Again, this morning’s collect sets the tone. Stir us up, O Lord. Make us uncomfortable in this life. Cause us to love You and to hate our sin. Teach us to long for the joy of Your forgiveness and to depart this world and live with You forever!
This morning heaven and earth are everywhere calling to us with the voice of thunder, “The judge is standing at the gate.”
Satan himself is ringing every bell, calling for the last revolt of mankind against his maker. The final battle is drawing to a close. So be vigilant, stand firm, and arm yourself with the words and promises of God, that we may be ready when Christ the King comes to judge the living and the dead, that we may all welcome Him with joy.
Dear Christians all else shall pass away, but the Word of the Lord will never pass away. Today, be stirred up in calm confidence in our Lord’s promises. That’s what St. Paul wants you to have in our epistle this morning – Christian hope! Raise your head in joyful expectation as you see your redemption drawing near. The storms sweeping over this world are the gales ushering in the spring and summertime of God’s Kingdom and the perfect sunshine of Christ’s presence.
This season of Advent is a good time to refresh yourselves in the promises of His holy supper. St. Paul writes to us that by eating and drinking you proclaim the Lord’s death until He comes.
You see, the Lord’s Supper is the bread of pilgrims. It bridges the time between our Lord’s days on earth and His return in glory. And at His table time and eternity meet.
In this celebration of the holy supper we lift up our hearts far above this earth which is passing away to the throne of Him who died and lives forevermore.
We lift our hearts to Him and join the heavenly choir in the hymn that came to us from heaven: Holy, holy, holy, Lord God of angel armies. Heaven and earth are full of Thy glory.
The earliest communion prayer in the church was simply, “Come, Lord Jesus,” a prayer from which we get our common table prayer.

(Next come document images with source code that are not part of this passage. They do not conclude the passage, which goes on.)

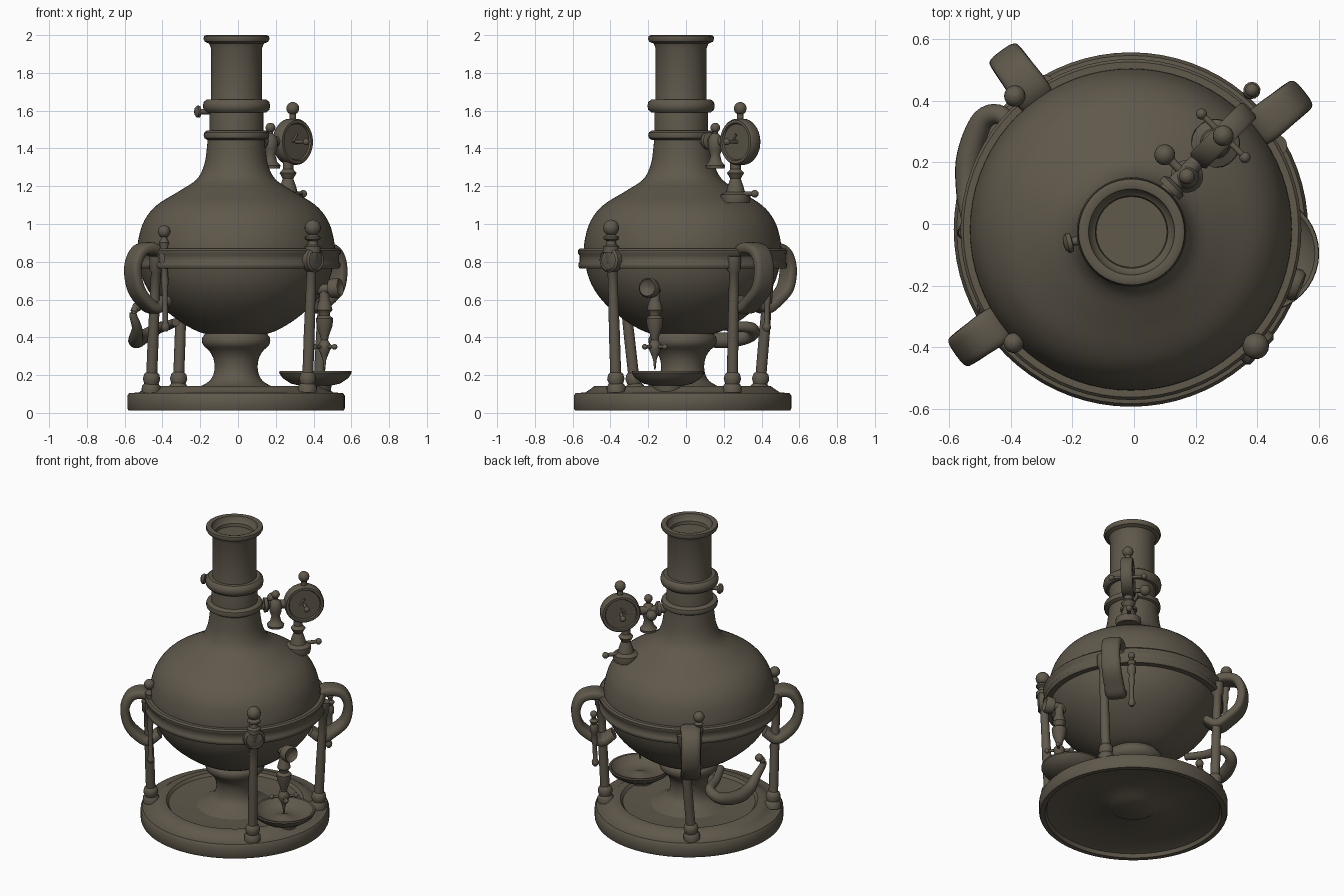
import bpy, bmesh, math
from mathutils import Vector, Matrix

cube = bpy.data.objects.get("Cube")
if cube:
    bpy.data.objects.remove(cube, do_unlink=True)

COL = (0.115, 0.098, 0.071, 1)
metal = bpy.data.materials.new("dark_bronze")
metal.use_nodes = True
metal.diffuse_color = COL
metal.node_tree.nodes["Principled BSDF"].inputs["Base Color"].default_value = COL
CX, CY = -0.01, -0.018


def polar(deg, r, z):
    a = math.radians(deg)
    return Vector((CX + r * math.cos(a), CY + r * math.sin(a), z))


def spline(pts, steps):
    """Catmull-Rom curve through the points."""
    pts = [Vector(p) for p in pts]
    ext = [2 * pts[0] - pts[1]] + pts + [2 * pts[-1] - pts[-2]]
    out = []
    for a, b, c, d in zip(ext, ext[1:], ext[2:], ext[3:]):
        for i in range(steps):
            t = i / steps
            out.append(0.5 * (2 * b + (c - a) * t + (2 * a - 5 * b + 4 * c - d) * t * t
                              + (3 * b - a - 3 * c + d) * t ** 3))
    return out + [pts[-1]]


def skin(name, rings):
    """Bridge loops of points and cap the ends."""
    bm = bmesh.new()
    loops = [[bm.verts.new(p) for p in ring] for ring in rings]
    n = len(loops[0])
    for lo, hi in zip(loops, loops[1:]):
        for i in range(n):
            j = (i + 1) % n
            bm.faces.new((lo[i], lo[j], hi[j], hi[i]))
    bm.faces.new(loops[0][::-1])
    bm.faces.new(loops[-1])
    bmesh.ops.recalc_face_normals(bm, faces=bm.faces)
    mesh = bpy.data.meshes.new(name)
    bm.to_mesh(mesh)
    bm.free()
    mesh.materials.append(metal)
    ob = bpy.data.objects.new(name, mesh)
    bpy.context.collection.objects.link(ob)
    bpy.ops.object.select_all(action='DESELECT')
    ob.select_set(True)
    bpy.context.view_layer.objects.active = ob
    bpy.ops.object.shade_smooth_by_angle(angle=math.radians(40))


def lathe(name, profile, loc=(0, 0, 0), axis=(0, 0, 1), seg=24, smooth=0):
    """Turn a (radius, height) profile about an axis placed at loc."""
    if smooth:
        profile = [(p.x, p.y) for p in spline([(r, z, 0) for r, z in profile], smooth)]
    m = Matrix.Translation(loc) @ Vector(axis).to_track_quat('Z', 'Y').to_matrix().to_4x4()
    turn = [2 * math.pi * i / seg for i in range(seg)]
    skin(name, [[m @ Vector((max(r, 0.001) * math.cos(a), max(r, 0.001) * math.sin(a), z))
                 for a in turn] for r, z in profile])


def sweep(name, pts, radii, side, flat=1.0, power=1.0, seg=16, steps=6):
    """Sweep an oval along a curve; flat widens it along side, power below 1 squares it."""
    path = spline(pts, steps)
    size = [v.x for v in spline([(r, 0, 0) for r in radii], steps)]
    bulge = lambda v: math.copysign(abs(v) ** power, v)
    rings = []
    for i, p in enumerate(path):
        t = (path[min(i + 1, len(path) - 1)] - path[max(i - 1, 0)]).normalized()
        s = (Vector(side) - t * t.dot(side)).normalized()
        u = t.cross(s)
        rings.append([p + size[i] * (flat * bulge(math.cos(a)) * s + bulge(math.sin(a)) * u)
                      for a in (2 * math.pi * k / seg for k in range(seg))])
    skin(name, rings)


def ball(name, loc, r):
    lathe(name, [(r * math.sin(math.pi * i / 10), -r * math.cos(math.pi * i / 10))
                 for i in range(11)], loc, seg=18)


def rod(name, a, b, r):
    a, b = Vector(a), Vector(b)
    lathe(name, [(r, 0), (r, (b - a).length)], a, b - a, seg=12)


MID = (CX, CY, 0)
NECK = (CX + .002, CY - .008, 0)

# Stepped round base, hollow underneath
lathe("base", [(0, .05), (.14, .05), (.16, .065), (.44, .06), (.53, .035), (.54, .012), (.57, .012),
               (.576, .025), (.576, .09), (.566, .105), (.515, .108), (.49, .125), (.465, .143),
               (.42, .143), (.405, .125), (.30, .118), (0, .118)], MID, seg=72)

# Pedestal and round vessel with tall neck
lathe("pedestal", [(.25, .11), (.20, .135), (.14, .17), (.116, .22), (.118, .28), (.14, .325),
                   (.175, .36), (.18, .395), (.165, .42), (.18, .45)], MID, seg=48, smooth=3)
lathe("vessel", [(.10, .41), (.20, .43), (.32, .50), (.43, .60), (.495, .71), (.522, .84), (.515, .93),
                 (.485, 1.02), (.42, 1.10), (.30, 1.175), (.21, 1.235), (.17, 1.31), (.155, 1.40),
                 (.15, 1.47)], MID, seg=72, smooth=4)
lathe("neck", [(.142, 1.45), (.142, 1.62), (.135, 1.65), (.135, 1.93), (.145, 1.955), (.168, 1.965),
               (.175, 1.98), (.172, 1.995), (.16, 2.0), (.14, 1.995), (.132, 1.965), (.118, 1.955),
               (.115, 1.935), (0, 1.935)], NECK, seg=48)
for label, z, r, h in (("lower", 1.47, .174, .026), ("upper", 1.625, .178, .034)):
    lathe(label + "_neck_collar", [(.13, z - h), (r - .02, z - h), (r - .004, z - h * .6), (r, z),
          (r - .004, z + h * .6), (r - .02, z + h), (.13, z + h)], NECK, seg=48)
rod("neck_knob_stem", (-.13, -.04, 1.595), (-.20, -.058, 1.595), .014)
lathe("neck_knob", [(0, 0), (.03, .004), (.033, .018), (.02, .03), (0, .033)],
      (-.198, -.058, 1.595), (-1, -.25, 0), seg=18)

# Band around the vessel
lathe("waist_band", [(.50, .765), (.545, .765), (.552, .775), (.552, .79), (.546, .798), (.546, .835),
                     (.554, .845), (.554, .86), (.545, .87), (.50, .87)], MID, seg=72)

# Four legs standing on the base
LEGS = {"front_left": (polar(-43, .515, .11), polar(-43, .55, .87)),
        "front_right": (polar(209, .515, .11), polar(218, .535, .83)),
        "back_left": (polar(31, .51, .11), polar(30, .545, .83)),
        "back_right": (polar(127, .51, .11), polar(121, .545, .83))}
for label, (foot, top) in LEGS.items():
    n = (top - foot).length
    lathe(label + "_leg", [(.05, 0), (.05, .03), (.038, .045), (.046, .07), (.04, .095), (.029, .105),
          (.029, n * .4), (.026, n * .7), (.026, n * .88), (.036, n * .9), (.036, n)],
          foot, top - foot, seg=18)

# Front left post head with round medallion
head = polar(-43, .555, .85)
lathe("post_head", [(.042, 0), (.042, .03), (.028, .04), (.024, .06), (.04, .07), (.04, .082),
                    (.02, .095)], head, seg=20)
ball("post_ball", head + Vector((0, 0, .13)), .043)
lathe("medallion", [(.055, -.03), (.066, -.02), (.066, .02), (.055, .03), (.05, .022), (0, .03)],
      polar(-43, .553, .81), polar(-43, 1, 0) - polar(-43, 0, 0), seg=28)

# Strap handles, with a slim hanging rod beside each
for label, deg, reach, rod_deg, rod_r, low_z, top_z, knob in (
        ("front_right", 215.5, .672, 224, .53, .46, .94, .033),
        ("back_left", 38.5, .692, 49, .60, .46, .76, .022),
        ("back_right", 126, .69, 131, .575, .62, .94, .035)):
    loop = [(.50, .83), (.56, .872), (reach - .04, .855), (reach, .77), (reach - .02, .66),
            (.59, .585), (.53, .555), (.46, .60)]
    sweep(label + "_handle", [polar(deg, r, z) for r, z in loop],
          [.028, .031, .029, .028, .029, .03, .03, .026],
          polar(deg + 90, 1, 0) - polar(deg + 90, 0, 0), flat=2.05, power=.6, seg=20)
    low, high = polar(rod_deg, rod_r - .01, low_z), polar(rod_deg, rod_r, top_z)
    n = (high - low).length
    lathe(label + "_rod", [(.01, -.03), (.022, -.015), (.022, 0), (.014, .02), (.014, n * .35),
          (.02, n * .5), (.016, n * .62), (.026, n * .68), (.026, n * .8), (.018, n * .85),
          (.028, n * .92), (.014, n * .97), (.014, n)], low, high - low, seg=14)
    ball(label + "_rod_ball", high + Vector((0, 0, .02)), knob)

# Pressure gauge on an arm from the neck, with a cross axle
DIAG, FACE = Vector((1, 1, 0)).normalized(), Vector((1, -1, 0)).normalized()
gauge = Vector((.29, .287, 1.435))
rod("gauge_arm", (.07, .07, 1.44), gauge, .027)
lathe("gauge_arm_flange", [(.045, 0), (.045, .02), (.03, .03)], (.115, .11, 1.44), DIAG, seg=18)
lathe("gauge_case", [(0, -.026), (.095, -.026), (.10, -.036), (.115, -.036), (.122, -.026),
                     (.122, .026), (.115, .036), (.10, .036), (.095, .026), (0, .026)],
      gauge, FACE, seg=40)
for s in (-1, 1):
    tip = gauge + FACE * .03 * s
    rod("gauge_needle", tip - DIAG * .03, tip + Vector((0, 0, .04)), .006)
    rod("gauge_axle", gauge, gauge + FACE * .10 * s, .01)
    ball("gauge_axle_ball", gauge + FACE * .10 * s, .018)
rod("gauge_finial_stem", gauge + Vector((0, 0, .11)), gauge + Vector((0, 0, .16)), .018)
ball("gauge_finial", gauge + Vector((0, 0, .177)), .034)
lathe("gauge_stand", [(.075, -.03), (.08, 0), (.078, .015), (.05, .03), (.042, .06), (.028, .10),
                      (.045, .13), (.028, .15), (.028, .20)], (.265, .262, 1.14), seg=20)
rod("stand_lever", (.265, .262, 1.16), (.345, .365, 1.16), .012)
ball("stand_lever_ball", (.345, .365, 1.16), .02)

# Small valve on one side of the gauge arm, round knob on the other
lathe("arm_valve", [(.05, 0), (.053, .015), (.035, .035), (.026, .07), (.036, .10), (.04, .14),
                    (.03, .17), (.014, .185), (.014, .20)], (.172, .155, 1.295), seg=18)
ball("arm_valve_ball", (.172, .155, 1.51), .026)
rod("arm_knob_stem", (.172, .155, 1.44), (.10, .225, 1.44), .014)
ball("arm_knob", (.10, .225, 1.44), .034)

# Tap with drip dish
rod("tap_pipe", (.38, -.14, .65), (.50, -.185, .66), .026)
lathe("tap_mouth", [(.03, -.02), (.05, -.015), (.054, .025), (.045, .04), (.036, .03), (0, .02)],
      (.505, -.19, .66), (1, -.4, .1), seg=18)
lathe("tap_body", [(.004, .23), (.009, .28), (.02, .31), (.034, .34), (.034, .36), (.018, .385),
                   (.024, .41), (.042, .46), (.046, .50), (.028, .515), (.03, .53), (.042, .545),
                   (.034, .58), (.026, .60), (.026, .65)], (.458, -.165, 0), seg=20)
for d in (FACE, -FACE, DIAG, -DIAG):
    hub = Vector((.458, -.165, .35))
    rod("tap_lever", hub, hub + d * .075, .009)
    ball("tap_lever_ball", hub + d * .075, .015)
lathe("drip_dish", [(.08, .11), (.085, .145), (.13, .155), (.175, .185), (.192, .212), (.19, .222),
                    (.178, .22), (.155, .19), (.10, .172), (.05, .17), (.03, .18), (0, .18)],
      (.41, -.095, 0), seg=40)

# Curved spout on the right side
sweep("spout", [(-.33, .10, .48), (-.38, .22, .46), (-.42, .345, .45), (-.49, .34, .41),
                (-.535, .22, .385), (-.54, .10, .395), (-.535, .01, .45), (-.555, -.03, .52),
                (-.54, -.02, .56)],
      [.022, .026, .03, .036, .042, .038, .027, .02, .018], (.3, .2, .9))
ball("spout_tip", (-.535, -.015, .56), .025)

In the ancient church the pastor would hold up the Sacrament and say before the people, “May grace come and this world pass away.” Not a bad prayer! May our hearts all eagerly long for that great and wonderful day, the eternal summer when Christ returns. And let our prayer be: “Come Lord, Jesus. Come quickly!” In the name of Jesus. Amen.